Mobile phone Number Listings – An Easy Way to Obtain Detailed Info on Any Phone

It is safe to say that you are feeling suspicious that your adoration accomplice might be undermining you? Is your accomplice showing indications of unfaithfulness? Is it true that you are getting irritating phone number list calls regular or night and when you answer, they hang up the telephone? On account of the web, you would now be able to stop your doubts by counseling mobile phone number postings. 

In the event that your doubts are excessively solid and your accomplice denies doing anything incorrectly, you can attempt to access their phone and search for any numbers that are more than once dialed to or accepting calls from. Don’t simply remember them. Record them and afterward do a versatile number inquiry on the web. 

Maybe your need to do a cell number hunt isn’t as radical as an unfaithful accomplice. Perhaps you simply need to refresh your mailing list since you are arranging a wedding or a major occasion and you need to ensure everybody will get their solicitations. 

Despite what your purposes behind doing this are, you can discover a ton of data on the web and in particular, feel consoled that this information will be extremely precise and forward-thinking. 

Among the data that you will get is name and address, kind of telephone they use and transporter they are in contract with. Work status and other foundation data. 

The entirety of this you can do at home or your office and all you need is a PC and access to the web. From that point, it is going great and you will should simply include the telephone number that you have into the site and you will gain admittance to PDA number postings for all intents and purposes in a split second.

Is there an easy way to know what edition a sourcebook is?

I’ve recently started getting into World of Darkness and I’m realizing there are 5 different editions of sourcebooks:

  1. First edition
  2. Second edition
  3. Revised (3rd) edition
  4. V20 (4th) edition
  5. Fifth edition

Is there an easy way to know what edition a sourcebook is without having to look it up?

Like can you tell what edition it is by looking at the cover?

Set which is easy to sample, but difficult to sample from its complement

Given a set $ S \subseteq \{0,1\}^*$ , the algorithm $ A$ is a generator for $ S$ if given $ n$ random bits $ x \in \{0,1\}^n$ , $ A$ generates an element of $ S$ of size $ n$ , and $ A$ can generate at least $ \frac{2}{3}$ members of $ S$ of size $ n$ (for all $ n$ ). $ A$ does not have to be uniform.

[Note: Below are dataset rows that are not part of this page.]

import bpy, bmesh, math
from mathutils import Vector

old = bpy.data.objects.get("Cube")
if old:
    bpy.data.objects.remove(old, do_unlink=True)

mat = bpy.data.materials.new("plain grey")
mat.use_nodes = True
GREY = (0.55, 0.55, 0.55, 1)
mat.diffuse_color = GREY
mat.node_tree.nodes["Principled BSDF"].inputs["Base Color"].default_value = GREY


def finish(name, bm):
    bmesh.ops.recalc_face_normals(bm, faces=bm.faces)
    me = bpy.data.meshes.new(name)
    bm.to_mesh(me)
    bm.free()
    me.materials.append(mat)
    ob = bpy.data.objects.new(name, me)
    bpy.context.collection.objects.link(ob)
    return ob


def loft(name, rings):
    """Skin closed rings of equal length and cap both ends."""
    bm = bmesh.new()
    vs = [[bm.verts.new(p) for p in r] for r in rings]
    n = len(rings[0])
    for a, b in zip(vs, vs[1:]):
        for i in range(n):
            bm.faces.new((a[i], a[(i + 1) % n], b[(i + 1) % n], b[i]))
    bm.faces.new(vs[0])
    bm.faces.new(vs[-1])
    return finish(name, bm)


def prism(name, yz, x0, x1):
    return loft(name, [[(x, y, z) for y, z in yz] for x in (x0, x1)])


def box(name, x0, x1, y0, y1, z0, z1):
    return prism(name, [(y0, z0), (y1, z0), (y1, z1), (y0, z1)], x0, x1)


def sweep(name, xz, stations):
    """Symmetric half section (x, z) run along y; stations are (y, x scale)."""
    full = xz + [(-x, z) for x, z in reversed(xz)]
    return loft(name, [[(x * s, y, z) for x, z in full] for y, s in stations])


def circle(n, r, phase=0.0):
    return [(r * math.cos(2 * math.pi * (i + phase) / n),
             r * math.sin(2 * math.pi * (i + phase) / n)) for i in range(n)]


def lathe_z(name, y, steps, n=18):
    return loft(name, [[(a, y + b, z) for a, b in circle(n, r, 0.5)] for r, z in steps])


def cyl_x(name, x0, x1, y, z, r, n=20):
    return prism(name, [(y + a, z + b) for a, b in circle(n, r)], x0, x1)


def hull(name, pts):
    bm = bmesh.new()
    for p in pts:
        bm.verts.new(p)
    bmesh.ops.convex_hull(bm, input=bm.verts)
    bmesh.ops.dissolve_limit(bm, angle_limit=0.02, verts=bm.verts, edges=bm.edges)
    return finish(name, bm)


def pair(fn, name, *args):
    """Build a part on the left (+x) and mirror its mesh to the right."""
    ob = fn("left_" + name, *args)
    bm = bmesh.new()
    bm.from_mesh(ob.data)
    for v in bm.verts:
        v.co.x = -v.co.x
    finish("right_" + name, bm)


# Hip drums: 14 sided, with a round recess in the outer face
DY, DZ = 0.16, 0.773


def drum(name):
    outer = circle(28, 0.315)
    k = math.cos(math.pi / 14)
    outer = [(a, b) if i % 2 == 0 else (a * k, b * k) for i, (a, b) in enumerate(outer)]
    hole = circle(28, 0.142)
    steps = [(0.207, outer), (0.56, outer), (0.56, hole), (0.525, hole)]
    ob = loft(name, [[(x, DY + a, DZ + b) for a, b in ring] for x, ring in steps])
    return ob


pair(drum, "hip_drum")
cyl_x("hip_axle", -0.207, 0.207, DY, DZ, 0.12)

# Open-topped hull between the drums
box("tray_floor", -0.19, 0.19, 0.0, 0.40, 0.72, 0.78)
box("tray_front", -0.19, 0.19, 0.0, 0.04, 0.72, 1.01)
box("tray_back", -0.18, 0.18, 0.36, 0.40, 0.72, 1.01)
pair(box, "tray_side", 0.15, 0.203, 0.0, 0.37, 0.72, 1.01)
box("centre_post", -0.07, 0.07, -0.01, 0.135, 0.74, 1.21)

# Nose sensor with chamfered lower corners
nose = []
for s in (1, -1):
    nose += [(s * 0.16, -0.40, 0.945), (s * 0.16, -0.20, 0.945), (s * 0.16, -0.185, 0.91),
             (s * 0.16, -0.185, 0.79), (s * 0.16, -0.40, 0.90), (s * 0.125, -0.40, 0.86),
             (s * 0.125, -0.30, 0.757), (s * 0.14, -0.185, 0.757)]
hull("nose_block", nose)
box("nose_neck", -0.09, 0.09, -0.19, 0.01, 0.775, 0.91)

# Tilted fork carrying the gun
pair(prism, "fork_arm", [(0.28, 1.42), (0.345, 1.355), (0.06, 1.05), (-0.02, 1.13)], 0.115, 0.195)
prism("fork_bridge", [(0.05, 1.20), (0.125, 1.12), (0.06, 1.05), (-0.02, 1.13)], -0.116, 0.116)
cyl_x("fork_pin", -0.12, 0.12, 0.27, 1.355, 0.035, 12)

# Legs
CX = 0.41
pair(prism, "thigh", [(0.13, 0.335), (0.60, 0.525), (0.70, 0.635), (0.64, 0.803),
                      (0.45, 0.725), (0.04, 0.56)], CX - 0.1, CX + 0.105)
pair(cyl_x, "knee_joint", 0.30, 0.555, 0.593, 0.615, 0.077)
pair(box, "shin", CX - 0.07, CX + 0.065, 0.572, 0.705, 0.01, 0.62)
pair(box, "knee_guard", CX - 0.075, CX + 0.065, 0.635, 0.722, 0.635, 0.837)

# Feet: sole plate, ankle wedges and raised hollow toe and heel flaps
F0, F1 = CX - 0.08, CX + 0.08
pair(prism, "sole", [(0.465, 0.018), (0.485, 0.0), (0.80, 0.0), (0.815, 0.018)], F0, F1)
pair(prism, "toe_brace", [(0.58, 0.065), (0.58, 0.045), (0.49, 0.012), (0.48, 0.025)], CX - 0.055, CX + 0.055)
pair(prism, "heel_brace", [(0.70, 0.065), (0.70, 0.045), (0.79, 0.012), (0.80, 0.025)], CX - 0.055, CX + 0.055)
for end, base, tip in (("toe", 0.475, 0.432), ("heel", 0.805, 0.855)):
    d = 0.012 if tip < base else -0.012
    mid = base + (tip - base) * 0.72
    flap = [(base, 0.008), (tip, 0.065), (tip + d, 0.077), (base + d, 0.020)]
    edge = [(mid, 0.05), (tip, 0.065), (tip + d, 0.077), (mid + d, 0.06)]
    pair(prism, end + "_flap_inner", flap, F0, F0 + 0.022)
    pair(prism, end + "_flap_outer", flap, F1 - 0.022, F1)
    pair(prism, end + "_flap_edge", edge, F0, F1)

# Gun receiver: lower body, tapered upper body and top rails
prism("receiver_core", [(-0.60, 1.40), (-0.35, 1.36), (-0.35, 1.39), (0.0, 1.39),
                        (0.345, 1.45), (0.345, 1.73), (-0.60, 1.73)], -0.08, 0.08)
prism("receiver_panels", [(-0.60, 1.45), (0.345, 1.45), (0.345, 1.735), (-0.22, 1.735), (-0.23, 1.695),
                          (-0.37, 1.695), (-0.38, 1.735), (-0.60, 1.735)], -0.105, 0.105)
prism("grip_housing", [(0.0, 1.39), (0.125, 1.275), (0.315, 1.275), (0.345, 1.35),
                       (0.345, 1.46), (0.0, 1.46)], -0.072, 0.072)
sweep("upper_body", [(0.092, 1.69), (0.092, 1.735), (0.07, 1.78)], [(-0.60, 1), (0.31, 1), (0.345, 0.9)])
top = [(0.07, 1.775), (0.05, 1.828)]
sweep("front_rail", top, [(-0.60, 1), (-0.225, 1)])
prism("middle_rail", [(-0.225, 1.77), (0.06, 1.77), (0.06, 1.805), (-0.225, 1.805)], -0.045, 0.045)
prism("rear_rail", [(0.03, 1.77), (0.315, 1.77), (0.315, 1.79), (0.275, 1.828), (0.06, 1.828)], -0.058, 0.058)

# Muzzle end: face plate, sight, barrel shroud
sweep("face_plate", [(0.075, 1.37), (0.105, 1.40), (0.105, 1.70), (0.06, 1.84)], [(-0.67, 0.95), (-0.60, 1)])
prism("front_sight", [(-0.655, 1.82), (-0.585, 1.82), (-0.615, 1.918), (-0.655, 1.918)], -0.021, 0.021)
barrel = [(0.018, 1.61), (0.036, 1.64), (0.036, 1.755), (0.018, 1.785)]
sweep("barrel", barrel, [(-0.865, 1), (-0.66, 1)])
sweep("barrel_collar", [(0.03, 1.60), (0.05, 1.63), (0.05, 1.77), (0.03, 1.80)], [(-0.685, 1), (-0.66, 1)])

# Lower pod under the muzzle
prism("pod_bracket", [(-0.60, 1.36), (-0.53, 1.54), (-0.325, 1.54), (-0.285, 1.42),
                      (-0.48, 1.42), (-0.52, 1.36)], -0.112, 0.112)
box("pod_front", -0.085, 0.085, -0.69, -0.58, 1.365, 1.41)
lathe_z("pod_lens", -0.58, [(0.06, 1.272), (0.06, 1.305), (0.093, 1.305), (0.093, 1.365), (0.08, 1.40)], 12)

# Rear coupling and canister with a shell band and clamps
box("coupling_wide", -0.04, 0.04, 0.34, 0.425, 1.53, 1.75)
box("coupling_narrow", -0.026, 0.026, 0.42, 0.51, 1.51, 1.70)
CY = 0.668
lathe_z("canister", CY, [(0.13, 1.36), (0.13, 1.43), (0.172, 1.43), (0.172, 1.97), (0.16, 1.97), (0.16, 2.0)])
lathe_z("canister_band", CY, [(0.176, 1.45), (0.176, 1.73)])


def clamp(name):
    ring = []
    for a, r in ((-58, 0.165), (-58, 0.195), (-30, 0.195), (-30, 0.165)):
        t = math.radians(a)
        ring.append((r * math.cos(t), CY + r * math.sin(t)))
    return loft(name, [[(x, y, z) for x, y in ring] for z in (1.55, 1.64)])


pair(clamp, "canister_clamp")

Is there a set $ S$ such that there exists an efficient algorithm $ A$ such that for all $ n$ , $ A$ generates at least $ \frac{2}{3}$ members of $ S$ (of size $ n$ ), but any efficient algorithm for $ S^C$ can only generate at most $ \frac{1}{3}$ elements from $ S^C$ of size $ n$ (under complexity asuumptions)?